RECORDS SHOWN section start
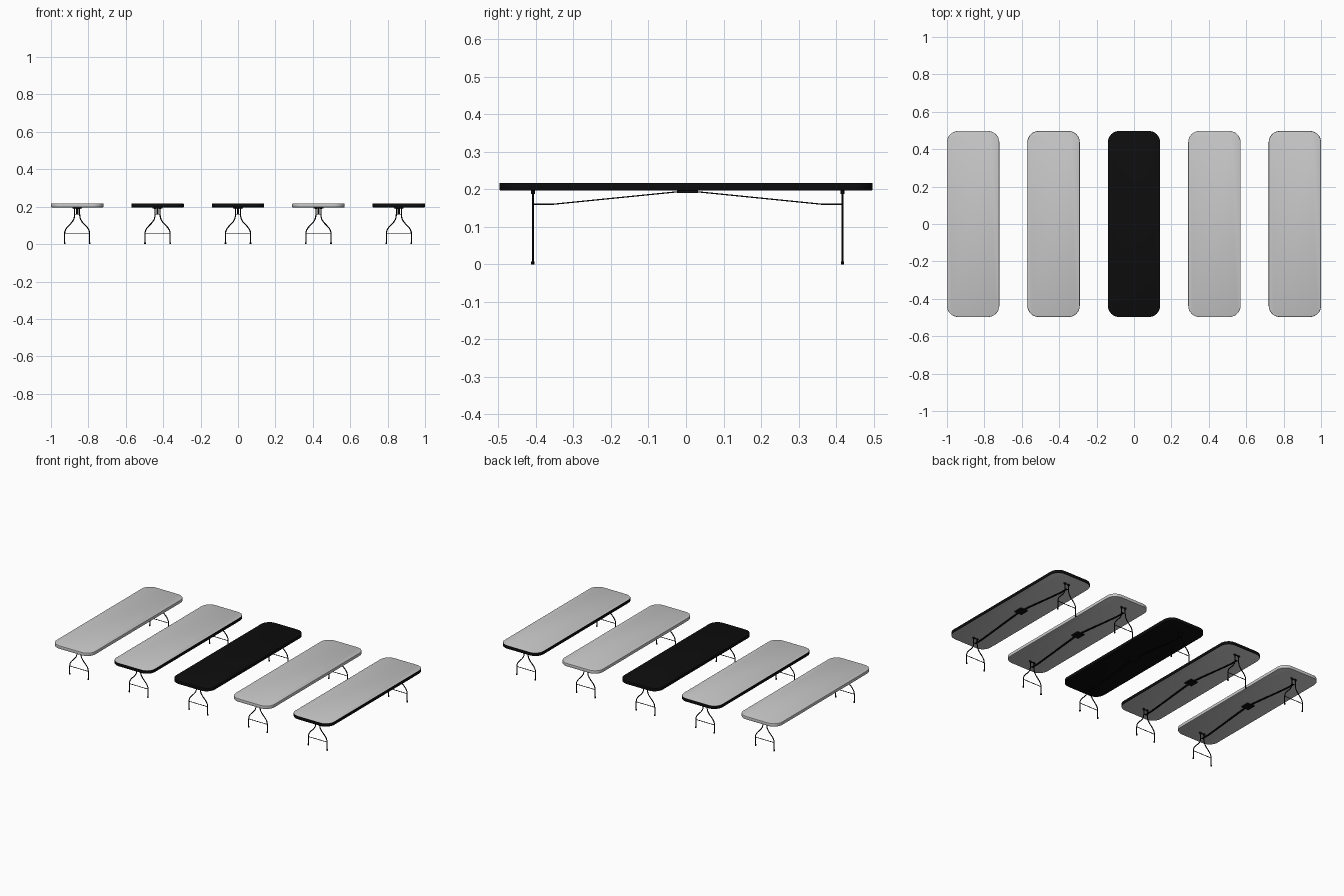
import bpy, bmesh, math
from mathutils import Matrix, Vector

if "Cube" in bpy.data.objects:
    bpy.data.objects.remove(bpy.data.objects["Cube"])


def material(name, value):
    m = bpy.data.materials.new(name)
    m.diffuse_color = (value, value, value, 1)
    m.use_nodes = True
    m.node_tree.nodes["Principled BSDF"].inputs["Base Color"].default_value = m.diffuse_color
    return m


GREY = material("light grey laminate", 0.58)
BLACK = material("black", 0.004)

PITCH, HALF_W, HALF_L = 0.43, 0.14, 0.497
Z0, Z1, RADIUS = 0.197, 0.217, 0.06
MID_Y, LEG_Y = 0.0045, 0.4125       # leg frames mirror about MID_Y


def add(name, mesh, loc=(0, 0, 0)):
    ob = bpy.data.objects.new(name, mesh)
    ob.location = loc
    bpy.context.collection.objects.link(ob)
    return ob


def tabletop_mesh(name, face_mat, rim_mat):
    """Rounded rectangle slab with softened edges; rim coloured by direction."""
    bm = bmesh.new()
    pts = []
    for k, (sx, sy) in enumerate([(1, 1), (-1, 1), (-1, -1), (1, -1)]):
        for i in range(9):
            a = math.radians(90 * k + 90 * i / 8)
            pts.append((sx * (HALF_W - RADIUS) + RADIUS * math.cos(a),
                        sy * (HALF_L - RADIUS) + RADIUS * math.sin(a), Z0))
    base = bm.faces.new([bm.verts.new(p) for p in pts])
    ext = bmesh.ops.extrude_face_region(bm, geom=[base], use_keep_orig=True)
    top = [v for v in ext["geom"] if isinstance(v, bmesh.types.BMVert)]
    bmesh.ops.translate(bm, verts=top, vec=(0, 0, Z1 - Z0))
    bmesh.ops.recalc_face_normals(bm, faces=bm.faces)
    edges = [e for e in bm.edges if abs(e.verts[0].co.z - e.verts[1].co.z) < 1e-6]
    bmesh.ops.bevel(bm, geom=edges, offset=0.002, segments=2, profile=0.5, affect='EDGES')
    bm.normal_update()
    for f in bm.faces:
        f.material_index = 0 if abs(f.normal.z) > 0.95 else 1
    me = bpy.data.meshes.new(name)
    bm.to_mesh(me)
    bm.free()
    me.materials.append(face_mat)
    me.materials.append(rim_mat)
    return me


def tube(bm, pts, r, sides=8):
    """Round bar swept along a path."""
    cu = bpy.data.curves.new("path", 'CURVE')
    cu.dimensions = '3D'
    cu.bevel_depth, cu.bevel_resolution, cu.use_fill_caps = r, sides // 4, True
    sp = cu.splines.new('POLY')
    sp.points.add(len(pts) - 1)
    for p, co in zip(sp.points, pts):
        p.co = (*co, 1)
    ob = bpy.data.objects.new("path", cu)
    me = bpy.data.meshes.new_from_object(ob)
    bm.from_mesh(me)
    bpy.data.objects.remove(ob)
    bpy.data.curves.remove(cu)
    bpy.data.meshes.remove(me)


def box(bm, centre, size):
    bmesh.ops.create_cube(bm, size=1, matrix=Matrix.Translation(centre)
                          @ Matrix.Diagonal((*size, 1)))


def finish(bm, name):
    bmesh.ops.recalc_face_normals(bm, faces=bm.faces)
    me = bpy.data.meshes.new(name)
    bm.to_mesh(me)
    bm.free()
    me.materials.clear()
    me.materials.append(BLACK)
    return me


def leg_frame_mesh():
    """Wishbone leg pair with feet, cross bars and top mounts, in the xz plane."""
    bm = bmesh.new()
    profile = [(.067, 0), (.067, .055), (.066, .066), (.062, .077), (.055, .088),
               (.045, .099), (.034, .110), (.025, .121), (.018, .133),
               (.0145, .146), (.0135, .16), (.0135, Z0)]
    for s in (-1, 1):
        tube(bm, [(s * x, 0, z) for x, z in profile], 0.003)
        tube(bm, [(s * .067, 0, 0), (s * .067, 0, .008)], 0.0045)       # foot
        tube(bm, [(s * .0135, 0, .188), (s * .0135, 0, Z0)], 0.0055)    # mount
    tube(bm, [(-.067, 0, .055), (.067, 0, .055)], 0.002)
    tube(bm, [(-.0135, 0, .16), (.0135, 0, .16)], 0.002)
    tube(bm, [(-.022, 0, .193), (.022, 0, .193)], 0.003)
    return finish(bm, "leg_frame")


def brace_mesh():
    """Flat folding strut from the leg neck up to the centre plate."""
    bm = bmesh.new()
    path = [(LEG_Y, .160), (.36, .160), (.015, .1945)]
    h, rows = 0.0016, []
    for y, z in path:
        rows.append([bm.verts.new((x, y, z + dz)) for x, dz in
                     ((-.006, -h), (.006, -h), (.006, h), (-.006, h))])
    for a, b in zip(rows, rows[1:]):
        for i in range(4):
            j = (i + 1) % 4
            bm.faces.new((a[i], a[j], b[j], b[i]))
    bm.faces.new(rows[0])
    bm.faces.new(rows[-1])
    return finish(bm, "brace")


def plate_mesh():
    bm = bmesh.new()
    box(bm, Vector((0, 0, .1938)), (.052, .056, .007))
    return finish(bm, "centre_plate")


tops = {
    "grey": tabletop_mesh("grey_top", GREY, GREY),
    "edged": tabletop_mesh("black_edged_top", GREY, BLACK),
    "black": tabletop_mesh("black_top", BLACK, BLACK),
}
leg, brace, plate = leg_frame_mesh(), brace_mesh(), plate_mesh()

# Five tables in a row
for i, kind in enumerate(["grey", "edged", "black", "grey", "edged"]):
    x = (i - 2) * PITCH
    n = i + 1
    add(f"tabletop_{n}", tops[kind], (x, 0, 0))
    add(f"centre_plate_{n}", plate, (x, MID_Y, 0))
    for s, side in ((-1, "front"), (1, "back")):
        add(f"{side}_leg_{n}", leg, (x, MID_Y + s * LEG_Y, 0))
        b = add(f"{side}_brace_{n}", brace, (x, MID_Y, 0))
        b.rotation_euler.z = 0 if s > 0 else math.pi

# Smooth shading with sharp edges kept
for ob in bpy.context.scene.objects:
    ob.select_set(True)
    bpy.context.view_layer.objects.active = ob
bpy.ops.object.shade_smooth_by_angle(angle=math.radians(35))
RECORDS SHOWN section end
PROBLEM DESCRIPTION:
All lines in the data above from the one with "path = [(LEG_Y, .160), (.36, .160), (.015, .1945)]" through the one with "((-.006, -h), (.006, -h), (.006, h), (-.006, h))])" must be repeated exactly, and no others.

RESPONSE TO THE EXERCISE:
    path = [(LEG_Y, .160), (.36, .160), (.015, .1945)]
    h, rows = 0.0016, []
    for y, z in path:
        rows.append([bm.verts.new((x, y, z + dz)) for x, dz in
                     ((-.006, -h), (.006, -h), (.006, h), (-.006, h))])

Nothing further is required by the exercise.